> **Your objective**
The part to set down runs from the first line of the data below through the line with "const cloth = new", inclusive; write it exactly and leave out the pictures.

(Saved data entries)
————————
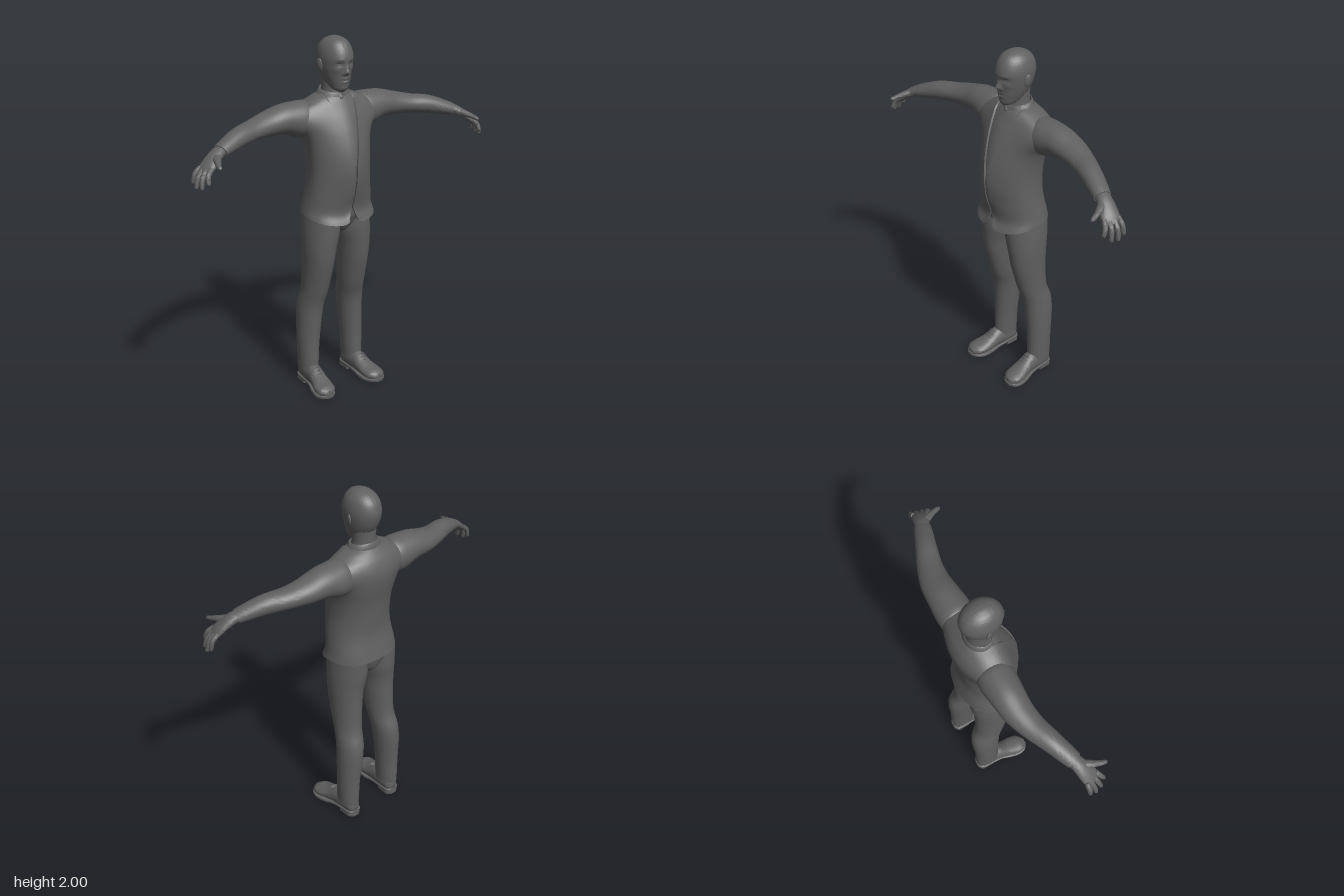
import * as THREE from 'three';
import { toCreasedNormals } from 'three/addons/utils/BufferGeometryUtils.js';

const V = (x, y, z) => new THREE.Vector3(x, y, z);
const Y = V(0, 1, 0), Z = V(0, 0, 1);
const grey = new THREE.MeshStandardMaterial({ color: 0x606060 });
const cloth = new THREE.MeshStandardMaterial({ color: 0x606060, side: THREE.DoubleSide });

// Lofts superellipse sections along rows of [x, y, z, halfWidth, halfDepth, exponent = 2].
// normal: fixed section normal (default: path tangent); ref: direction of the half depth.
// opening(y): half width of a front slit; rule(v): moves a finished vertex.
function sweep(rows, { normal, ref = Z, n = 32, steps = 6, opening, rule, crease = 1 } = {}) {
  const centres = new THREE.CatmullRomCurve3(rows.map(r => V(r[0], r[1], r[2])), false, 'catmullrom', 0.5);
  const sizes = new THREE.CatmullRomCurve3(rows.map(r => V(r[3], r[4], r[5] ?? 2)), false, 'catmullrom', 0.5);
  const m = (rows.length - 1) * steps, cols = opening ? n + 1 : n;
  const pos = [], idx = [];
  const add = p => { if (rule) rule(p); pos.push(p.x, p.y, p.z); };
  const power = (t, e) => Math.sign(t) * Math.pow(Math.abs(t), 2 / e);
  for (let i = 0; i <= m; i++) {
    const c = centres.getPoint(i / m), s = sizes.getPoint(i / m);
    const dir = normal ?? centres.getTangent(i / m);
    const v = ref.clone().addScaledVector(dir, -ref.dot(dir)).normalize();
    const u = dir.clone().cross(v);
    const gap = opening ? Math.asin(Math.pow(Math.min(opening(c.y) / s.x, 0.97), s.z / 2)) : 0;
    for (let j = 0; j < cols; j++) {
      // the outermost columns of an open section turn inwards as a rim
      const k = opening ? THREE.MathUtils.clamp((j - 1) / (n - 2), 0, 1) : j / n;
      const inset = opening && (j === 0 || j === n) ? 0.013 : 0;
      const a = gap + k * 2 * (Math.PI - gap);
      add(c.clone()
        .addScaledVector(u, Math.max(s.x - inset, 0.001) * power(Math.sin(a), s.z))
        .addScaledVector(v, Math.max(s.y - inset, 0.001) * power(Math.cos(a), s.z)));
    }
  }
  for (let i = 0; i < m; i++) for (let j = 0; j < n; j++) {
    const k = (j + 1) % cols, a = i * cols + j, b = i * cols + k;
    idx.push(a, b, b + cols, a, b + cols, a + cols);
  }
  if (!opening) {
    const lo = pos.length / 3;
    add(centres.getPoint(0));
    add(centres.getPoint(1));
    for (let j = 0; j < n; j++) {
      const k = (j + 1) % n;
      idx.push(lo, k, j, lo + 1, m * n + j, m * n + k);
    }
  }
  const g = new THREE.BufferGeometry();
  g.setAttribute('position', new THREE.Float32BufferAttribute(pos, 3));
  g.setIndex(idx);
  return toCreasedNormals(g, crease);
}

// Body rule: narrower front, flare into the sleeves, hem lower at the front with rounded corners
function shapeBody(p) {
  const hem = THREE.MathUtils.clamp((1.2 - p.y) / 0.15, 0, 1), ax = Math.abs(p.x);
  if (p.z > 0) p.z *= 1 - 1.5 * ax * (1 - hem);
  p.x *= 1 + 0.3 * Math.exp(-(((p.y - 1.595) / 0.075) ** 2)) * THREE.MathUtils.smoothstep(ax, 0.08, 0.2);
  p.y -= hem * (p.z > 0 ? 0.25 * p.z : 0.02 * p.z);
  if (p.z > 0) p.y += hem * 0.04 * Math.max(0, 1 - ax / 0.07) ** 2;
}

export function createModel() {
  const model = new THREE.Group();
  const part = (name, geometry, parent = model, material = grey) => {
    const mesh = new THREE.Mesh(geometry, material);
    mesh.name = name;
    parent.add(mesh);
    return mesh;
  };
  const ball = (name, x, y, z, sx, sy, sz, parent) => {
    const b = part(name, new THREE.SphereGeometry(1, 20, 14), parent);
    b.position.set(x, y, z);
    b.scale.set(sx, sy, sz);
    return b;
  };

  // Shirt and jacket share one body profile
  const body = [
    [0, 1.05, -0.015, 0.2, 0.16, 2.3], [0, 1.1, -0.02, 0.19, 0.146, 2.3],
    [0, 1.2, 0.003, 0.176, 0.153, 2.3], [0, 1.3, 0.007, 0.169, 0.162, 2.2],
    [0, 1.4, -0.003, 0.174, 0.162, 2.2], [0, 1.5, -0.027, 0.19, 0.157, 2.2],
    [0, 1.58, -0.047, 0.197, 0.142, 2.2], [0, 1.64, -0.055, 0.18, 0.115, 2.2],
    [0, 1.68, -0.052, 0.13, 0.088, 2.1], [0, 1.702, -0.05, 0.08, 0.068, 2],
  ];
  const grown = d => body.map(r => [r[0], r[1], r[2], r[3] + d, r[4] + d, r[5]]);
  part('shirt', sweep(grown(-0.004).slice(1), { normal: Y, n: 48, rule: shapeBody }));
  const slit = y => 0.004 + (y > 1.33 ? 0.083 * (y - 1.33) / 0.37 : Math.max(0, 1.1 - y) * 0.5);
  part('jacket', sweep(grown(0.007), { normal: Y, n: 72, opening: slit, rule: shapeBody }), model, cloth);
  part('collar', sweep([
    [0, 1.685, -0.05, 0.098, 0.08], [0, 1.705, -0.05, 0.09, 0.076],
    [0, 1.722, -0.05, 0.077, 0.07], [0, 1.715, -0.05, 0.069, 0.066],
  ], { normal: Y, n: 40, steps: 4, opening: () => 0.012, rule: p => { p.y -= 0.15 * (p.z + 0.06); } }), model, cloth);
  ball('collarButton', 0, 1.682, 0.03, 0.011, 0.011, 0.006);

  // Head: facial relief is a sum of soft bumps [x, y, widthX, widthY, height]
  const bumps = [
    [0, 1.823, 0.012, 0.013, 0.021], [0, 1.845, 0.009, 0.02, 0.013],
    [0.013, 1.817, 0.007, 0.008, 0.007], [0.034, 1.867, 0.018, 0.012, -0.008],
    [0.034, 1.889, 0.02, 0.008, 0.003], [0, 1.787, 0.018, 0.006, 0.005],
    [0, 1.778, 0.02, 0.003, -0.004], [0, 1.769, 0.015, 0.006, 0.005],
    [0, 1.738, 0.018, 0.012, 0.004], [0.05, 1.835, 0.016, 0.014, 0.003],
  ];
  const head = new THREE.Group();
  head.name = 'head';
  model.add(head);
  part('skull', sweep([
    [0, 1.716, 0.03, 0.018, 0.018], [0, 1.73, 0.012, 0.043, 0.046],
    [0, 1.76, -0.012, 0.06, 0.077], [0, 1.8, -0.026, 0.075, 0.095],
    [0, 1.85, -0.034, 0.086, 0.109], [0, 1.9, -0.035, 0.089, 0.115],
    [0, 1.95, -0.036, 0.077, 0.098], [0, 1.981, -0.033, 0.053, 0.068],
    [0, 1.996, -0.032, 0.023, 0.031], [0, 2, -0.032, 0.004, 0.005],
  ], {
    normal: Y, n: 96, steps: 10, crease: 1.4,
    rule: p => {
      if (p.z < 0) return;
      const { x, y } = p;
      for (const [bx, by, wx, wy, h] of bumps)
        p.z += h * Math.exp(-(((Math.abs(x) - bx) / wx) ** 2) - ((y - by) / wy) ** 2);
    },
  }), head);
  part('neck', sweep([[0, 1.66, -0.05, 0.073, 0.068], [0, 1.72, -0.052, 0.062, 0.063], [0, 1.79, -0.052, 0.062, 0.064]],
    { normal: Y }), head);

  // Seat of the trousers
  part('hips', sweep([
    [0, 0.92, -0.035, 0.012, 0.05], [0, 0.945, -0.034, 0.04, 0.085], [0, 0.975, -0.034, 0.095, 0.108],
    [0, 1.01, -0.033, 0.165, 0.122], [0, 1.05, -0.03, 0.19, 0.133, 2.3], [0, 1.12, -0.025, 0.178, 0.135, 2.3],
  ], { normal: Y, n: 40 }));

  for (const s of [1, -1]) {
    const side = s > 0 ? 'left' : 'right';
    const mirror = rows => rows.map(r => [r[0] * s, ...r.slice(1)]);
    const group = name => {
      const g = new THREE.Group();
      g.name = side + name;
      model.add(g);
      return g;
    };

    // Ears and eyes
    ball(side + 'Ear', s * 0.089, 1.855, -0.04, 0.009, 0.034, 0.02, head).rotation.set(-0.15, s * -0.3, s * -0.12);
    ball(side + 'Eye', s * 0.034, 1.866, 0.052, 0.015, 0.006, 0.0085, head);

    // Sleeve
    const arm = group('Arm');
    part('sleeve', sweep(mirror([
      [0.08, 1.595, -0.063, 0.07, 0.06], [0.15, 1.575, -0.065, 0.09, 0.092],
      [0.21, 1.578, -0.067, 0.098, 0.098], [0.3, 1.589, -0.069, 0.09, 0.081],
      [0.4, 1.579, -0.065, 0.08, 0.065], [0.5, 1.567, -0.042, 0.067, 0.053],
      [0.6, 1.555, -0.005, 0.057, 0.051], [0.69, 1.532, 0.03, 0.05, 0.041],
      [0.738, 1.517, 0.049, 0.045, 0.034],
    ]), { ref: Y, n: 36 }), arm);

    // Hand with four fingers and a thumb
    part('palm', sweep(mirror([
      [0.715, 1.527, 0.04, 0.036, 0.028], [0.76, 1.51, 0.057, 0.04, 0.028],
      [0.8, 1.485, 0.073, 0.047, 0.024], [0.835, 1.456, 0.086, 0.049, 0.019],
      [0.856, 1.436, 0.094, 0.04, 0.012],
    ]), { ref: Y, n: 24 }), arm);
    const fingers = [
      ['indexFinger', 0.862, 1.39, 0.156], ['middleFinger', 0.886, 1.365, 0.127],
      ['ringFinger', 0.898, 1.36, 0.09], ['littleFinger', 0.896, 1.38, 0.055],
    ];
    fingers.forEach(([name, x, y, z], i) => {
      const root = V(0.823 + 0.009 * i, 1.46, 0.119 - 0.022 * i), tip = V(x, y, z);
      const mid = root.clone().lerp(tip, 0.5).add(V(0.01, 0.009, 0));
      const end = tip.clone().lerp(mid, 0.15);
      part(name, sweep(mirror([
        [...root, 0.014, 0.014], [...mid, 0.0135, 0.0135], [...end, 0.0105, 0.0105], [...tip, 0.003, 0.003],
      ]), { n: 14 }), arm);
    });
    part('thumb', sweep(mirror([
      [0.76, 1.508, 0.065, 0.02, 0.018], [0.784, 1.498, 0.105, 0.021, 0.018],
      [0.803, 1.487, 0.15, 0.015, 0.013], [0.813, 1.478, 0.185, 0.011, 0.01], [0.815, 1.475, 0.195, 0.003, 0.003],
    ]), { ref: Y, n: 14 }), arm);

    // Trouser leg
    part(side + 'TrouserLeg', sweep(mirror([
      [0.15, 0.085, -0.09, 0.053, 0.074], [0.15, 0.11, -0.091, 0.054, 0.074],
      [0.147, 0.25, -0.093, 0.061, 0.074], [0.139, 0.4, -0.095, 0.068, 0.084],
      [0.131, 0.5, -0.087, 0.071, 0.088], [0.121, 0.6, -0.057, 0.073, 0.089],
      [0.115, 0.75, -0.035, 0.081, 0.107], [0.111, 0.85, -0.029, 0.089, 0.116],
      [0.1, 0.95, -0.031, 0.099, 0.127], [0.098, 1.05, -0.033, 0.094, 0.13],
    ]), { normal: Y, n: 36 }));

    // Shoe: upper, sole, heel and laces
    const shoe = group('Shoe');
    part('upper', sweep(mirror([
      [0.148, 0.06, -0.158, 0.018, 0.03], [0.148, 0.066, -0.135, 0.04, 0.055],
      [0.15, 0.07, -0.07, 0.046, 0.066], [0.153, 0.068, -0.01, 0.047, 0.06],
      [0.158, 0.055, 0.04, 0.052, 0.044], [0.165, 0.045, 0.09, 0.059, 0.034],
      [0.17, 0.041, 0.135, 0.053, 0.027], [0.172, 0.036, 0.162, 0.026, 0.017],
    ]), { normal: Z, ref: Y, n: 32, rule: p => { p.y = Math.max(p.y, 0.022); } }), shoe);
    part('sole', sweep(mirror([
      [0.148, 0.03, -0.162, 0.02, 0.007, 8], [0.148, 0.03, -0.142, 0.043, 0.008, 8],
      [0.15, 0.028, -0.07, 0.046, 0.008, 8], [0.154, 0.022, -0.01, 0.046, 0.009, 8],
      [0.16, 0.014, 0.04, 0.055, 0.01, 8], [0.167, 0.013, 0.1, 0.062, 0.01, 8],
      [0.171, 0.017, 0.145, 0.05, 0.01, 8], [0.172, 0.02, 0.17, 0.02, 0.009, 8],
    ]), { normal: Z, ref: Y, n: 32, crease: 0.7 }), shoe);
    part('heel', sweep(mirror([
      [0.148, 0.014, -0.162, 0.02, 0.014, 8], [0.148, 0.014, -0.142, 0.043, 0.014, 8],
      [0.149, 0.014, -0.11, 0.045, 0.014, 8], [0.15, 0.014, -0.07, 0.045, 0.014, 8],
    ]), { normal: Z, ref: Y, n: 32, crease: 0.7 }), shoe);
    for (const [z, y, w] of [[0.005, 0.126, 0.024], [0.022, 0.115, 0.022], [0.039, 0.102, 0.02]]) {
      const lace = new THREE.CatmullRomCurve3([-1, 0, 1].map(k => V(s * 0.156 + k * w, y - 0.008 * k * k, z)));
      part('lace', new THREE.TubeGeometry(lace, 10, 0.003, 6), shoe);
    }
  }
  return model;
}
————————
> **Task answer**
import * as THREE from 'three';
import { toCreasedNormals } from 'three/addons/utils/BufferGeometryUtils.js';

const V = (x, y, z) => new THREE.Vector3(x, y, z);
const Y = V(0, 1, 0), Z = V(0, 0, 1);
const grey = new THREE.MeshStandardMaterial({ color: 0x606060 });
const cloth = new THREE.MeshStandardMaterial({ color: 0x606060, side: THREE.DoubleSide });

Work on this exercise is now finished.